Lofts – the ever changing code

Everyone wants a loft, here’s how to get one

Codes come, codes go… and in the case of lofts, they seem to come and go so quickly!

The primary force for rapid code development is the surge in popularity of Tiny Homes – of which ADUs are a subset. There is a new code language that has been adopted in Oregon governing the specific and quirky design of these compact, complex, and detailed buildings. One of the biggest challenges of ADUs and Tiny Homes is that they pack everything a house has into an itty bitty footprint which means novel solutions to space usage and efficiency are necessary.

The code language recognizes this and has been updated to include Appendix Q of the 2018 International Residential Code in the 2019 Oregon Residential Specialty Code (per HB 2423 for those State Legislature buffs). What this means is our local jurisdiction recognizes this section and has incorporated the language into our local codes. This code considers a Tiny Home to be under 400 sqft (excluding the loft area) and a loft to be:

A floor-level located more than 30 inches above the main floor, open to the main floor on one or more sides with a ceiling height of fewer than 6 feet 8 inches and used as a living or sleeping space.

The code allows for things like ladders, stairways, alternating tread devices (those cool stairs with half steps), and ships ladders (think those cool sliding or hinged ladders that are easier to go up and down), and requires egress (from a skylight!) and per another code section, an automatic sprinkler system.

These narrow descriptions leave a lot out outside for ADUs and small homes, as well as guest suites and home studios, but do allow for lofts to be included more directly.
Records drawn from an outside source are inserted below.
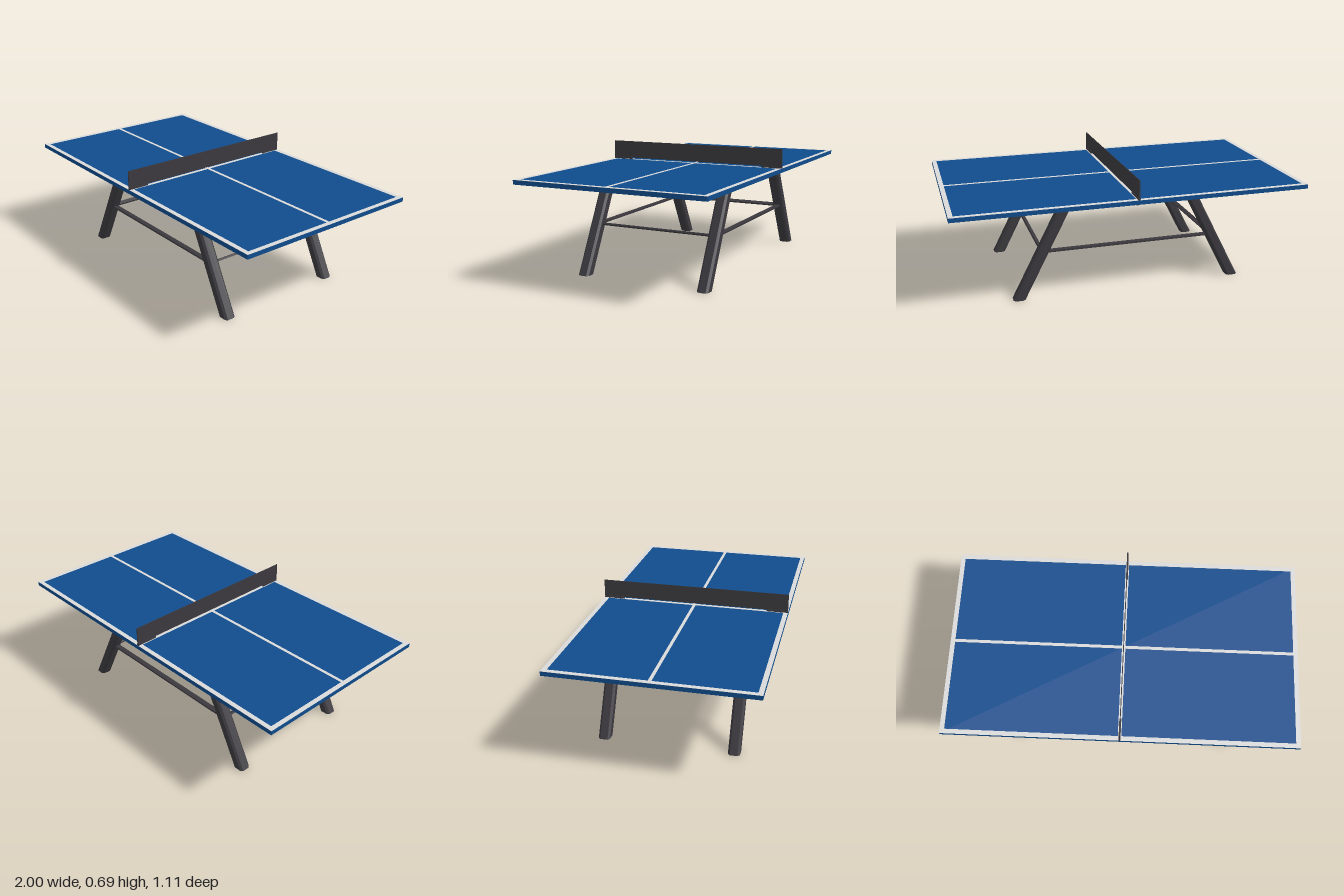
import * as THREE from 'three';

export function createModel() {
  const mat = (name, color) => {
    const m = new THREE.MeshStandardMaterial({ color });
    m.name = name;
    return m;
  };
  const blue = mat('tableBlue', 0x0f4c8c);
  const white = mat('lineWhite', 0xd9d9d9);
  const dark = mat('darkMetal', 0x3b393e);

  const root = new THREE.Group();
  root.name = 'tableTennisTable';
  const add = (name, geometry, material) => {
    const mesh = new THREE.Mesh(geometry, material);
    mesh.name = name;
    root.add(mesh);
    return mesh;
  };
  const box = (name, w, h, d, x, y, z, material) => {
    const mesh = add(name, new THREE.BoxGeometry(w, h, d), material);
    mesh.position.set(x, y, z);
    return mesh;
  };

  const W = 1, D = 0.553, TOP = 0.574, UNDER = 0.55;

  // Table top
  box('tableTop', 2 * W, TOP - UNDER, 2 * D, 0, (TOP + UNDER) / 2, 0, blue);

  // Painted lines: border with four playing fields cut out
  const lines = new THREE.Shape([[-W, -D], [W, -D], [W, D], [-W, D]].map(p => new THREE.Vector2(...p)));
  for (const sx of [-1, 1]) for (const sz of [-1, 1]) {
    const x0 = sx * 0.01, x1 = sx * (W - 0.026), z0 = sz * 0.009, z1 = sz * (D - 0.026);
    lines.holes.push(new THREE.Path([[x0, z0], [x0, z1], [x1, z1], [x1, z0]].map(p => new THREE.Vector2(...p))));
  }
  const lineGeo = new THREE.ExtrudeGeometry(lines, { depth: 0.001, bevelEnabled: false });
  lineGeo.rotateX(-Math.PI / 2);
  add('courtLines', lineGeo, white).position.y = TOP;

  // Slanted legs: chamfered section extruded upward, then sheared
  const hw = 0.033, c = 0.012;
  const section = new THREE.Shape([
    [-hw + c, -hw], [hw - c, -hw], [hw, -hw + c], [hw, hw - c],
    [hw - c, hw], [-hw + c, hw], [-hw, hw - c], [-hw, -hw + c],
  ].map(p => new THREE.Vector2(...p)));
  const footX = 0.634, headX = 0.35, legZ = 0.366;
  const slope = (footX - headX) / UNDER;
  for (const sx of [-1, 1]) for (const sz of [-1, 1]) {
    const g = new THREE.ExtrudeGeometry(section, { depth: UNDER, bevelEnabled: false });
    g.rotateX(-Math.PI / 2);
    const p = g.attributes.position;
    for (let i = 0; i < p.count; i++) p.setX(i, p.getX(i) - sx * slope * p.getY(i));
    g.computeVertexNormals();
    add(`${sz > 0 ? 'front' : 'back'}${sx > 0 ? 'Left' : 'Right'}Leg`, g, dark)
      .position.set(sx * footX, 0, sz * legZ);
  }

  // Flat rails joining the legs
  const railY = 0.267;
  for (const s of [-1, 1]) {
    box(s > 0 ? 'frontRail' : 'backRail', 0.98, 0.01, 0.03, 0, railY, s * legZ, dark);
    box(s > 0 ? 'leftRail' : 'rightRail', 0.024, 0.01, 0.68, s * (footX - slope * railY), railY, 0, dark)
      .rotation.z = s * Math.atan(slope);
  }

  // Net
  box('net', 0.003, 0.102, 2 * D - 0.004, 0, 0.634, 0, dark);

  // Posts, brackets and curved clamps under the edge
  const hook = new THREE.Shape();
  hook.moveTo(0.435, 0.551);
  hook.lineTo(0.51, 0.551);
  hook.lineTo(0.51, 0.545);
  hook.quadraticCurveTo(0.52, 0.542, 0.526, 0.536);
  hook.lineTo(0.52, 0.534);
  hook.quadraticCurveTo(0.5, 0.544, 0.45, 0.544);
  hook.closePath();
  for (const s of [-1, 1]) {
    box('netPost', 0.007, 0.111, 0.007, 0, 0.6295, s * (D - 0.0035), dark);
    box('netBracket', 0.011, 0.011, 0.123, 0, 0.5795, s * (D - 0.0615), dark);
    const g = new THREE.ExtrudeGeometry(hook, { depth: 0.01, bevelEnabled: false, curveSegments: 6 });
    g.translate(0, 0, -0.005);
    g.rotateY(-s * Math.PI / 2);
    add('clamp', g, dark);
  }
  return root;
}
The older code R329 still governs for larger buildings. It is more restrictive than Appendix Q but allows for occupiable loft space in buildings up to 600 sqft.

So get ready to perch, curl up with a book, or take a long winter nap in your sweet, safe, loft.